4) Arm the Citizenry.

Immediately after a mass killing there will be a call to arm everyone. Political leaders in Texas are urging churches to arm their members or at least hire security guards to protect them from fellow citizens. When it is suggested that a semiautomatic weapon like the AR-15 should once again be outlawed, the suggestion is called naïve, the point being that it is simply too late to outlaw the weapon. American society is so saturated with weapons legislation would only deny a lawful citizen the right to protect himself or herself. And so we have the image of a worship service with the congregation cradling their AR-15s, locked and loaded, because we know, as sure as we know the sun will rise, that another Sutherland Springs will occur.

5) Nothing.

We will mourn. We will pray. We will pontificate. And we will do nothing.
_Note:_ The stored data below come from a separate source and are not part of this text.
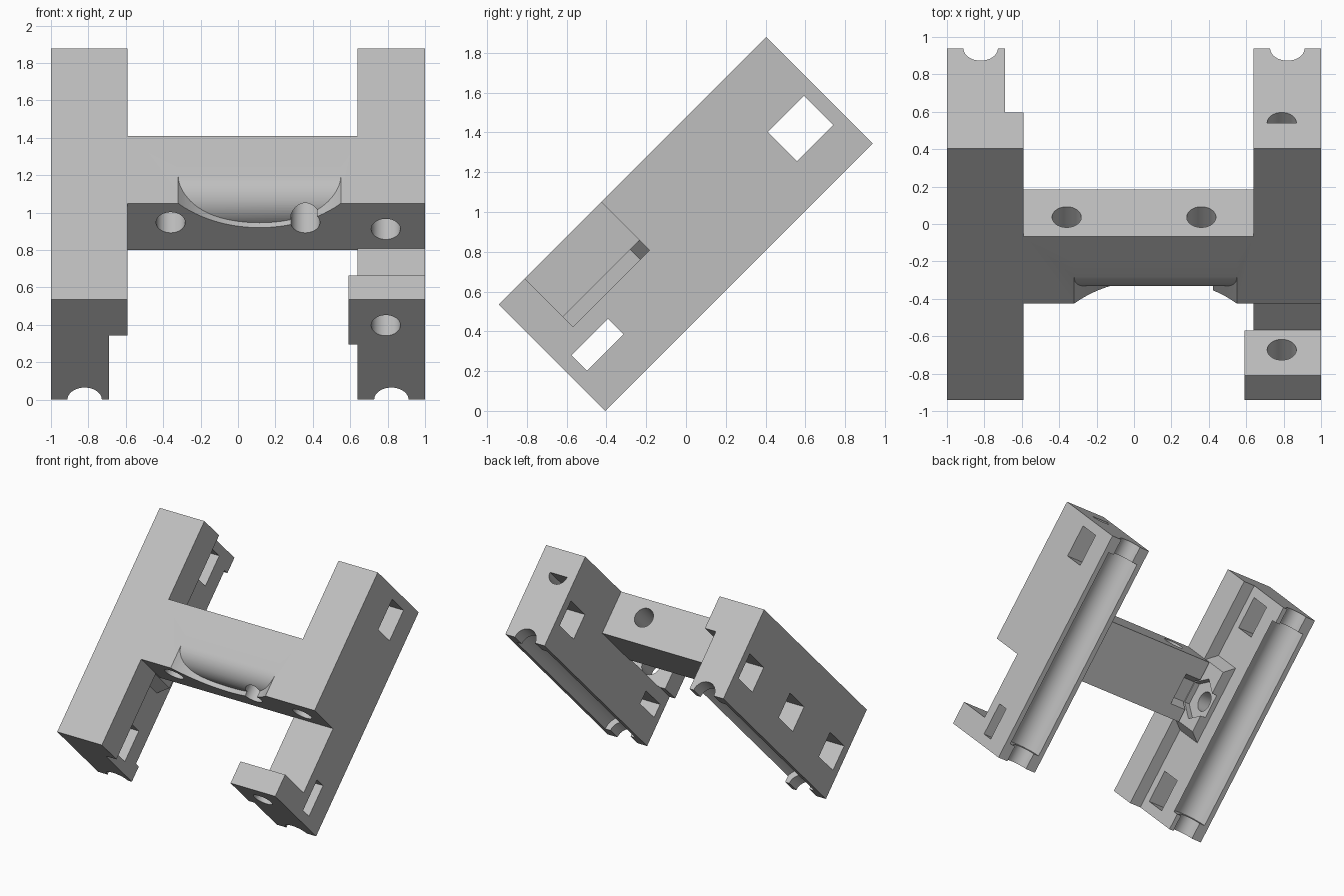
import bpy
from math import pi, sin, cos
from mathutils import Matrix, Vector

cube = bpy.data.objects.get("Cube")
if cube:
    bpy.data.objects.remove(cube, do_unlink=True)

grey = bpy.data.materials.new("light_grey")
grey.use_nodes = True
GREY = (0.52, 0.52, 0.52, 1)
grey.diffuse_color = GREY
grey.node_tree.nodes["Principled BSDF"].inputs["Base Color"].default_value = GREY

# Parts are modelled lying flat: x across, y along the bars, z through the thickness
L, T = 1.9, 0.757
ROD_X = 0.82


def solid(name, ring, offset):
    """Prism from a closed ring of points swept by an offset."""
    n = len(ring)
    pts = [Vector(p) for p in ring]
    pts += [p + Vector(offset) for p in pts]
    faces = [list(range(n))[::-1], list(range(n, 2 * n))]
    faces += [[i, (i + 1) % n, n + (i + 1) % n, n + i] for i in range(n)]
    mesh = bpy.data.meshes.new(name)
    mesh.from_pydata(pts, [], faces)
    mesh.materials.append(grey)
    obj = bpy.data.objects.new(name, mesh)
    bpy.context.collection.objects.link(obj)
    bpy.context.view_layer.objects.active = obj
    bpy.ops.object.select_all(action='DESELECT')
    obj.select_set(True)
    bpy.ops.object.mode_set(mode='EDIT')
    bpy.ops.mesh.select_all(action='SELECT')
    bpy.ops.mesh.normals_make_consistent(inside=False)
    bpy.ops.object.mode_set(mode='OBJECT')
    return obj


def box(name, x0, x1, y0, y1, z0, z1):
    ring = [(x0, y0, z0), (x1, y0, z0), (x1, y1, z0), (x0, y1, z0)]
    return solid(name, ring, (0, 0, z1 - z0))


def rod(name, x, z, r, y0, y1, sides=48, turn=2 * pi):
    """Cylinder along the bars; a half turn gives its lower half."""
    a = [pi + turn * i / sides for i in range(sides + (turn < 6))]
    return solid(name, [(x + r * cos(t), y0, z + r * sin(t)) for t in a], (0, y1 - y0, 0))


def cross_rod(name, y, z, r, x0, x1, sides=48):
    """Cylinder running across the bars."""
    a = [2 * pi * i / sides for i in range(sides)]
    return solid(name, [(x0, y + r * cos(t), z + r * sin(t)) for t in a], (x1 - x0, 0, 0))


def combine(target, tool, operation):
    mod = target.modifiers.new(operation, 'BOOLEAN')
    mod.operation = operation
    mod.solver = 'EXACT'
    mod.object = tool
    bpy.context.view_layer.objects.active = target
    bpy.ops.object.modifier_apply(modifier=mod.name)
    bpy.data.objects.remove(tool, do_unlink=True)


def add(target, tool):
    combine(target, tool, 'UNION')


def cut(target, tool):
    combine(target, tool, 'DIFFERENCE')


# Crossbar with a curved scoop and a rolled rim behind it
body = box("carriage_body", -0.59, 0.64, 0.728, 1.237, 0.404, T)
cut(body, rod("scoop", 0.115, 1.179, 0.606, 0.6, 0.96, 96))
R, Y0 = 0.165, 0.93
rim = [(-0.32, Y0 - R * sin(pi / 2 * i / 16), T - R + R * cos(pi / 2 * i / 16)) for i in range(17)]
rim += [(-0.32, Y0 - R, 0.5), (-0.32, 1.05, 0.5), (-0.32, 1.05, T)]
add(body, solid("rim", rim, (0.87, 0, 0)))

# Left bar: narrow below, wide above
left = [(-1, 0, 0), (-0.69, 0, 0), (-0.69, 0, 0.486), (-0.59, 0, 0.486), (-0.59, 0, T), (-1, 0, T)]
add(body, solid("left_bar", left, (0, L, 0)))

# Chamfered boss on the inner face of the left bar
boss = [(-0.72, 0.64, 0.2), (-0.69, 0.663, 0.2), (-0.605, 0.728, 0.2),
        (-0.605, 1.237, 0.2), (-0.69, 1.302, 0.2), (-0.72, 1.325, 0.2)]
add(body, solid("boss", boss, (0, 0, 0.3)))

# Right bar with its notch and front lip
right = box("right_bar", 0.64, 1, 0, L, 0, T)
cut(right, box("notch", 0.5, 1.1, 0.184, 0.728, 0.414, 0.9))
add(right, box("lip", 0.59, 0.7, 0, 0.184, 0.417, T))
add(body, right)

# Stepped grooves under both bars
for x in (-ROD_X, ROD_X):
    cut(body, rod("rod_groove", x, 0, 0.092, -0.1, L + 0.1))
    cut(body, rod("bearing_groove", x, 0, 0.14, 0.13, L - 0.13))

# Windows through the bars
for side, x0, x1 in (("left", -1.1, -0.64), ("right", 0.55, 1.1)):
    low_top = 0.415 if side == "left" else 0.318
    cut(body, box("back_window", x0, x1, 1.567, 1.825, 0.206, 0.415))
    cut(body, box("front_window", x0, x1, 0.078, 0.337, 0.208, low_top))
cut(body, box("middle_window", -1.1, -0.78, 0.82, 1.08, 0.206, 0.415))

# Hexagonal pocket and screw hole beside the boss
cut(body, cross_rod("hex_pocket", 0.96, 0.33, 0.17, -0.65, -0.45, 6))
cut(body, cross_rod("screw_hole", 0.96, 0.31, 0.078, -0.85, -0.6))

# Holes through the crossbar, and along the right bar
for x in (-0.36, 0.36):
    cut(body, rod("crossbar_hole", x, 0.612, 0.078, 0.6, 1.4))
cut(body, rod("bar_hole", 0.79, 0.562, 0.078, -0.1, 1.6))
cut(body, rod("end_hole", 0.79, 0.562, 0.078, 1.5, 2.0, 24, pi))

# Tilt the whole part to its standing pose
body.data.transform(Matrix.Translation((0, -0.405, 0)) @ Matrix.Rotation(pi / 4, 4, 'X'))
bpy.ops.object.select_all(action='DESELECT')
body.select_set(True)
bpy.context.view_layer.objects.active = body
bpy.ops.object.shade_smooth_by_angle(angle=pi / 6)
I have begun to wonder if the point that it is simply too late to deweaponize America is correct. There are just too many weapons. The Second Amendment has been so thoroughly reified. The ownership of weapons has been so completely linked to the concepts of freedom, liberty and the great American myth. And the weapons themselves have been deified beyond any point of reason and return. Killing each other is acceptable. We know it will happen. We play out our American drama with theatrical precision. We seek a bizarre realty where everyone carries weapons everywhere with the open acceptance that the killing will continue.

Death, at least in part, defines us. We embrace it in our ongoing dystopian American drama.

You, an individual among billions of individuals, will most likely not die do to gun violence. But if you want to increase your odds, I know where you should live.

Copyright © 2017 Dale Rominger